Employee Issues

Cash bonuses might make employees happy, but regular praise and communication make them loyal. If you’ve taken the plunge and hired employees, you’ve probably learned two hard lessons quickly: They don’t come cheap. Like pets, plants, children and other living beings, you need to communicate with them. You can’t just ignore them like a piece […]


Post image for Basic Training:  Making the Most of Free Employee Handbooks

Q: I’ve found various sites that have templates for employee handbooks, including one at Business.gov.  Am I putting myself at any risk by using this as the basis of my employee handbook?  What sorts of legal issues should I take into consideration before using any employee handbook in my business?

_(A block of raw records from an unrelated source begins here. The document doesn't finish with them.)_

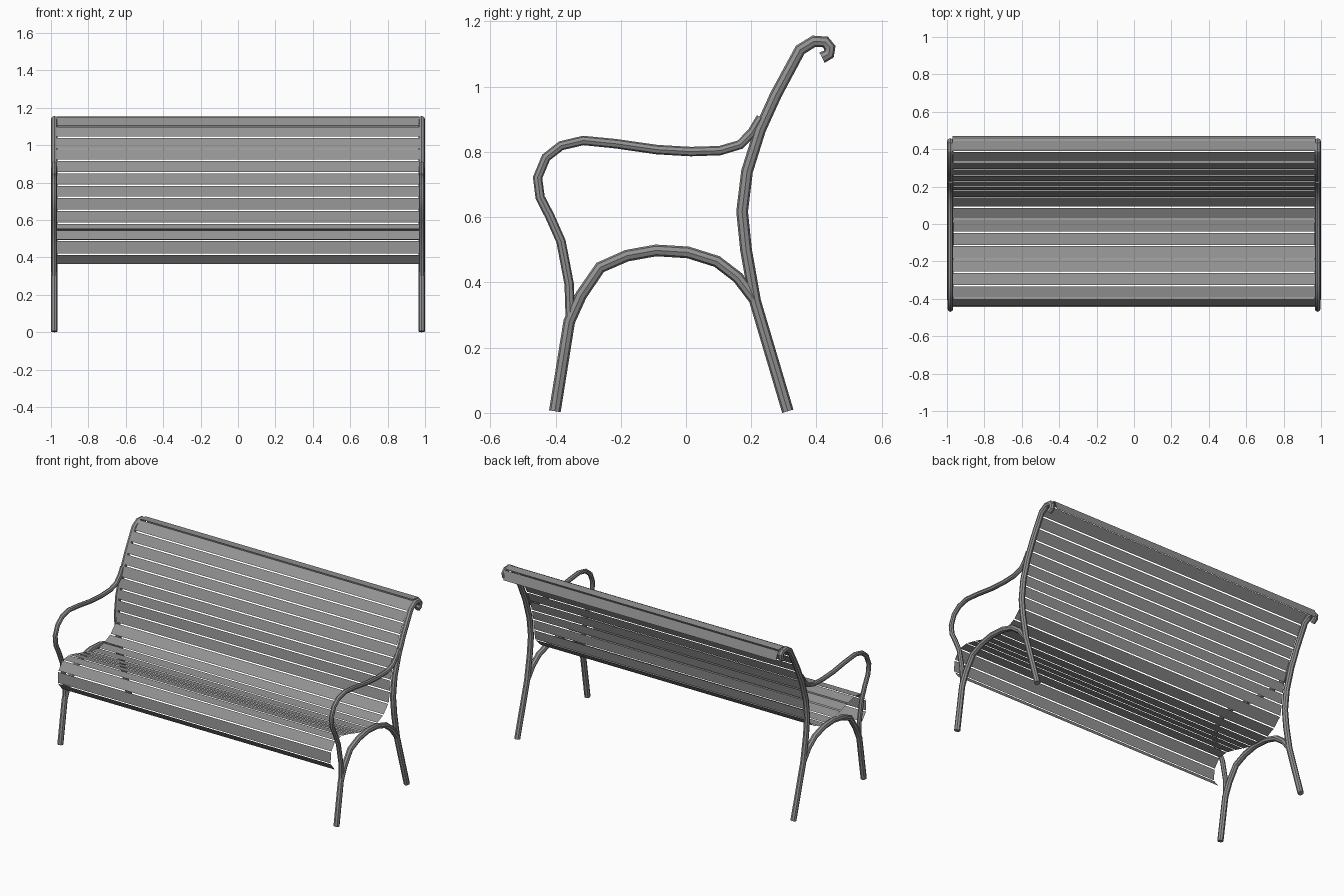
import bpy
from mathutils import Vector

cube = bpy.data.objects.get("Cube")
if cube:
    bpy.data.objects.remove(cube, do_unlink=True)

HALF_LENGTH = 0.97    # half the length of a slat
FRAME_X = 0.982       # centre plane of each end frame
GAP = 0.004           # half the gap between two slats

grey = bpy.data.materials.new("painted_grey")
grey.use_nodes = True
grey.diffuse_color = (0.29, 0.29, 0.29, 1)
grey.node_tree.nodes["Principled BSDF"].inputs["Base Color"].default_value = grey.diffuse_color


def link(name, data):
    obj = bpy.data.objects.new(name, data)
    bpy.context.collection.objects.link(obj)
    data.materials.append(grey)
    return obj


def tube(name, x, path, radius):
    """Eight-sided capped tube through (y, z) points in the plane at x."""
    curve = bpy.data.curves.new(name, "CURVE")
    curve.dimensions = "3D"
    curve.bevel_depth = radius
    curve.bevel_resolution = 2
    curve.use_fill_caps = True
    spline = curve.splines.new("POLY")
    spline.points.add(len(path) - 1)
    for point, (y, z) in zip(spline.points, path):
        point.co = (x, y, z, 1)
    obj = link(name, curve)
    bpy.ops.object.select_all(action="DESELECT")
    obj.select_set(True)
    bpy.context.view_layer.objects.active = obj
    bpy.ops.object.convert(target="MESH")
    bpy.ops.object.shade_smooth_by_angle()


def slat(name, start, end):
    """Thin flat board between two (y, z) profile points, with a gap at each edge."""
    start, end = Vector(start), Vector(end)
    inset = (end - start).normalized() * GAP
    a, b = start + inset, end - inset
    corners = [(-HALF_LENGTH, *a), (HALF_LENGTH, *a), (HALF_LENGTH, *b), (-HALF_LENGTH, *b)]
    mesh = bpy.data.meshes.new(name)
    mesh.from_pydata(corners, [], [(0, 1, 2, 3)])
    link(name, mesh)


# Rear leg running up into the backrest and its curled top
rear_path = [(.312, .005), (.212, .342), (.184, .5), (.172, .617), (.187, .74),
             (.227, .868), (.276, .976), (.35, 1.113), (.392, 1.139),
             (.427, 1.137), (.441, 1.12), (.438, 1.1), (.417, 1.089)]

# Front leg bending into the arch under the seat
front_path = [(-.402, .005), (-.358, .28), (-.322, .36), (-.263, .446),
              (-.181, .482), (-.092, .498), (.006, .492), (.095, .464),
              (.159, .415), (.211, .347)]

# Armrest loop from the front leg round to the backrest
arm_path = [(-.355, .3), (-.358, .394), (-.383, .525), (-.417, .602),
            (-.447, .66), (-.455, .721), (-.429, .783), (-.383, .819),
            (-.315, .835), (-.214, .825), (-.089, .807), (.015, .801),
            (.104, .804), (.165, .822), (.202, .859), (.23, .905)]

for side, x in (("left", FRAME_X), ("right", -FRAME_X)):
    tube(side + "_rear_leg_and_back", x, rear_path, .018)
    tube(side + "_front_leg_and_arch", x, front_path, .018)
    tube(side + "_armrest", x, arm_path, .0145)

# Seat profile from the rolled front lip to the foot of the backrest
seat_profile = [(-.4, .362), (-.445, .417), (-.44, .492), (-.396, .548),
                (-.33, .555), (-.257, .538), (-.187, .517), (-.115, .499),
                (-.043, .492), (.027, .499), (.09, .528)]

# Backrest profile from the seat to the lip that rolls over the top
back_profile = [(.09, .528), (.144, .582), (.158, .652), (.166, .722),
                (.18, .786), (.2, .852), (.228, .92), (.258, .98),
                (.293, 1.043), (.33, 1.102), (.387, 1.154), (.45, 1.15),
                (.471, 1.085)]

for part, profile in (("seat", seat_profile), ("back", back_profile)):
    for i, (start, end) in enumerate(zip(profile, profile[1:]), 1):
        slat(f"{part}_slat_{i}", start, end)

A: Templates are great as […]


Post image for Are You Really Hiring an ‘Independent Contractor’?

In my practice, I’m finding that the IRS and Department of Labor are getting more aggressive about enforcing the proper classification of workers. Essentially, they want to be sure that you’re not hiring a worker as an “independent contractor” (thus avoiding the payment of employment taxes), yet treating him/her as an employee by micromanaging every aspect […]


Post image for Basic Training: Queries about Employee Non-Compete Agreements

Q: For how long are employee non-compete agreements normally valid?  If a person signs such an agreement, leaves the company for a period of time and then comes back to the company, is he/she still bound by such an agreement even if he did not sign it again?  Is such an agreement valid for customers […]


Post image for Employee Blogs: To Permit or Prevent?

“Faster than a rolling O.  Stronger than silent E“—that’s the pace at which information (and misinformation) flies around in cyberspace. Even worse is when something written about you/your company comes back to slap you in the face like a coconut cream pie. In his post, “Should Personal Blogs Be Allowed and Permitted by Employers,” Kirk […]


Post image for New Employee Notifications for New York

My colleague, Deborah Shapiro, Esq., reminded me of a recent change to New York State employment law. In short, beginning October 26, 2009, New York employers must inform newly hired employees in writing, at the time of hiring, of their pay rate, regular payday and, if eligible for overtime, regular hourly rate and overtime rate.  […]


Post image for How to Say Goodbye to an Employee

If last week’s post about awkward work situations wasn’t enough, firing an employee probably has to top the discomfort charts. It may be justified (the employee was cooking the books) or necessary (sales are down 40 percent because of the economy, so you need to downsize) . . . but it’s rarely a task that […]


Post image for Hiring without the Headaches

Even small businesses need a hiring process. Making the leap from business owner to employer takes a combination of faith, a strong stomach and smart planning. After all, once you decide to become an employer, you agree to take on a bushel of issues above and beyond just paying a regular salary. There are taxes […]


Post image for Awkward! Managing Potentially Sticky Work Situations

“Been there, lived it,” you say.  Crazy co-workers, back-stabbing co-workers, co-workers who babble on all day and won’t SHUT UP enough to let you focus and do your job, co-workers who seem to wear every sensitivity on their sleeve (as well as those who trample over you like a bull in a china shop). You’ve […]

{ 1 comment }

Post image for Moonlighting: Legal for Business Owners?

Q: If a person is a 50 percent owner in an LLC corporation, is it illegal for that person who owns another company that does the same type of work to go and do work or operate under that business?  Someone mentioned to me that it is a conflict under a law regarding corporate obligation. […]